If no 2.6.x.y kernel is available, then the highest numbered 2.6.x kernel is the current stable kernel.

2.6.x.y are maintained by the "stable" team (stable at kernel dot org), are released almost every week.

Rules on what kind of patches are accepted, and what ones are not, into the "-stable" tree:

Procedure for submitting patches to the -stable tree:

Review cycle:

Review committee:

The -mm kernels

These are experimental kernels released by Andrew Morton.

The -mm tree serves as a sort of proving ground for new features and other experimental patches. Once a patch has proved its worth in -mm for a while Andrew pushes it on to Linus for inclusion in mainline.

Although it's encouraged that patches flow to Linus via the -mm tree, this is not always enforced.

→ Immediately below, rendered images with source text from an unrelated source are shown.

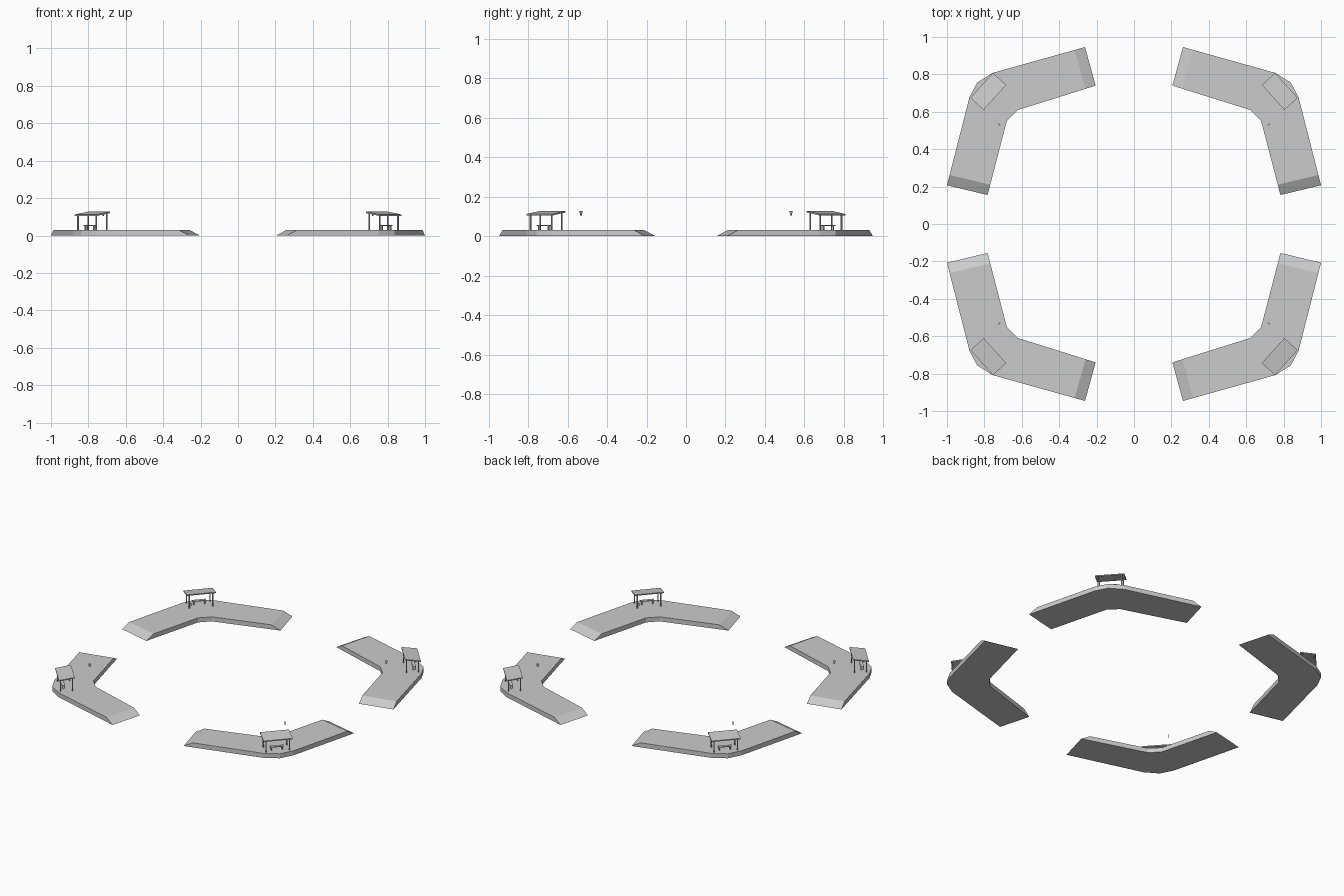
import bpy, bmesh
from mathutils import Vector, Matrix

cube = bpy.data.objects.get("Cube")
if cube:
    bpy.data.objects.remove(cube, do_unlink=True)

grey = bpy.data.materials.new("concrete grey")
grey.diffuse_color = (0.6, 0.6, 0.6, 1)
grey.use_nodes = True
grey.node_tree.nodes["Principled BSDF"].inputs["Base Color"].default_value = (0.6, 0.6, 0.6, 1)
grey.node_tree.nodes["Principled BSDF"].inputs["Roughness"].default_value = 0.9

DECK = 0.03
CORNERS = (("back_left", 1, 1), ("back_right", -1, 1),
           ("front_left", 1, -1), ("front_right", -1, -1))


def finish(bm, name, sx, sy):
    """Mirror the part into its corner and turn it into an object."""
    bmesh.ops.transform(bm, matrix=Matrix.Diagonal((sx, sy, 1, 1)), verts=bm.verts)
    bmesh.ops.recalc_face_normals(bm, faces=bm.faces)
    mesh = bpy.data.meshes.new(name)
    bm.to_mesh(mesh)
    bm.free()
    mesh.materials.append(grey)
    bpy.context.collection.objects.link(bpy.data.objects.new(name, mesh))


def prism(bm, lower, upper):
    """Closed solid between two matching outlines."""
    a = [bm.verts.new(p) for p in lower]
    b = [bm.verts.new(p) for p in upper]
    bm.faces.new(a[::-1])
    bm.faces.new(b)
    for i in range(len(a)):
        j = (i + 1) % len(a)
        bm.faces.new((a[i], a[j], b[j], b[i]))


def box(bm, centre, size, frame):
    m = frame @ Matrix.Translation(centre) @ Matrix.Diagonal((*size, 1))
    bmesh.ops.create_cube(bm, size=1, matrix=m)


# Shelter frame: local x runs along the shelter, local y points outward
along = Vector((0.67, -0.742, 0)).normalized()
out = Vector((-along.y, along.x, 0))
frame = Matrix((along, out, (0, 0, 1))).transposed().to_4x4()
frame.translation = (0.779, 0.709, DECK)

# Angled platform outline, starting and ending at the ramp tips
OUTLINE = [(0.205, 0.74), (0.62, 0.61), (0.68, 0.55), (0.783, 0.155),
           (1.0, 0.207), (0.88, 0.677), (0.838, 0.757), (0.755, 0.808), (0.262, 0.946)]
# Each ramp corner slides along its wall towards this neighbour
RAMP = {0: 1, 3: 2, 4: 5, 8: 7}

for corner, sx, sy in CORNERS:
    # Platform with a ramp at both ends
    low = [Vector((x, y, 0)) for x, y in OUTLINE]
    high = [p.copy() for p in low]
    for i, j in RAMP.items():
        high[i] += (low[j] - low[i]).normalized() * 0.057
    for p in high:
        p.z = DECK
    bm = bmesh.new()
    prism(bm, low, high)
    finish(bm, "platform_" + corner, sx, sy)

    # Lean-to roof, lower on the outer side
    bm = bmesh.new()
    section = [(-0.048, 0.09), (0.048, 0.075), (0.048, 0.082), (-0.048, 0.097)]
    prism(bm, [frame @ Vector((-0.09, y, z)) for y, z in section],
          [frame @ Vector((0.09, y, z)) for y, z in section])
    finish(bm, "shelter_roof_" + corner, sx, sy)

    # Four roof posts
    bm = bmesh.new()
    for x in (-0.073, 0.073):
        for y, h in ((-0.037, 0.09), (0.037, 0.079)):
            box(bm, (x, y, h / 2), (0.006, 0.006, h), frame)
    finish(bm, "shelter_posts_" + corner, sx, sy)

    # Bench seat on two legs
    bm = bmesh.new()
    box(bm, (0, 0.014, 0.023), (0.085, 0.02, 0.005), frame)
    for x in (-0.034, 0.034):
        box(bm, (x, 0.014, 0.0105), (0.005, 0.016, 0.021), frame)
    finish(bm, "bench_" + corner, sx, sy)

    # Small hanging sign plate, tapered at the bottom
    bm = bmesh.new()
    sign = frame.copy()
    sign.translation = (0.72, 0.532, 0.105)
    shape = [(-0.004, 0), (0.004, 0), (0.008, 0.012), (0.008, 0.022), (-0.008, 0.022), (-0.008, 0.012)]
    prism(bm, [sign @ Vector((-0.0015, y, z)) for y, z in shape],
          [sign @ Vector((0.0015, y, z)) for y, z in shape])
    finish(bm, "hanging_sign_" + corner, sx, sy)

Subsystem maintainers (or individuals) sometimes push their patches directly to Linus, even though (or after) they have been merged and tested in -mm (or sometimes even without prior testing in -mm).

This branch is in constant flux and contains many experimental features, a lot of debugging patches not appropriate for mainline etc and is the most experimental of the branches described in this document.

These kernels are not appropriate for use on systems that are supposed to be stable and they are more risky to run than any of the other branches (make sure you have up-to-date backups - that goes for any experimental kernel but even more so for -mm kernels).

These kernels in addition to all the other experimental patches they contain usually also contain any changes in the mainline -git kernels available at the time of release.

The -mm kernels are not released on a fixed schedule, but usually a few -mm kernels are released in between each -rc kernel (1 to 3 is common).

The -git kernels

These are daily snapshots of Linus' kernel tree (managed in a git repository, hence the name).

These patches are usually released daily and represent the current state of Linus' tree. They are more experimental than -rc kernels since they are generated automatically without even a cursory glance to see if they are sane.

I hope you enjoy reading this article and I really deserve special thanks to Tony Luck and Jesper Juhl for their suggestions!!

Part of this article is from the document written by Jesper Juhl, you can find it here: http://sosdg.org/~coywolf/lxr/source/Documentation/applying-patches.txt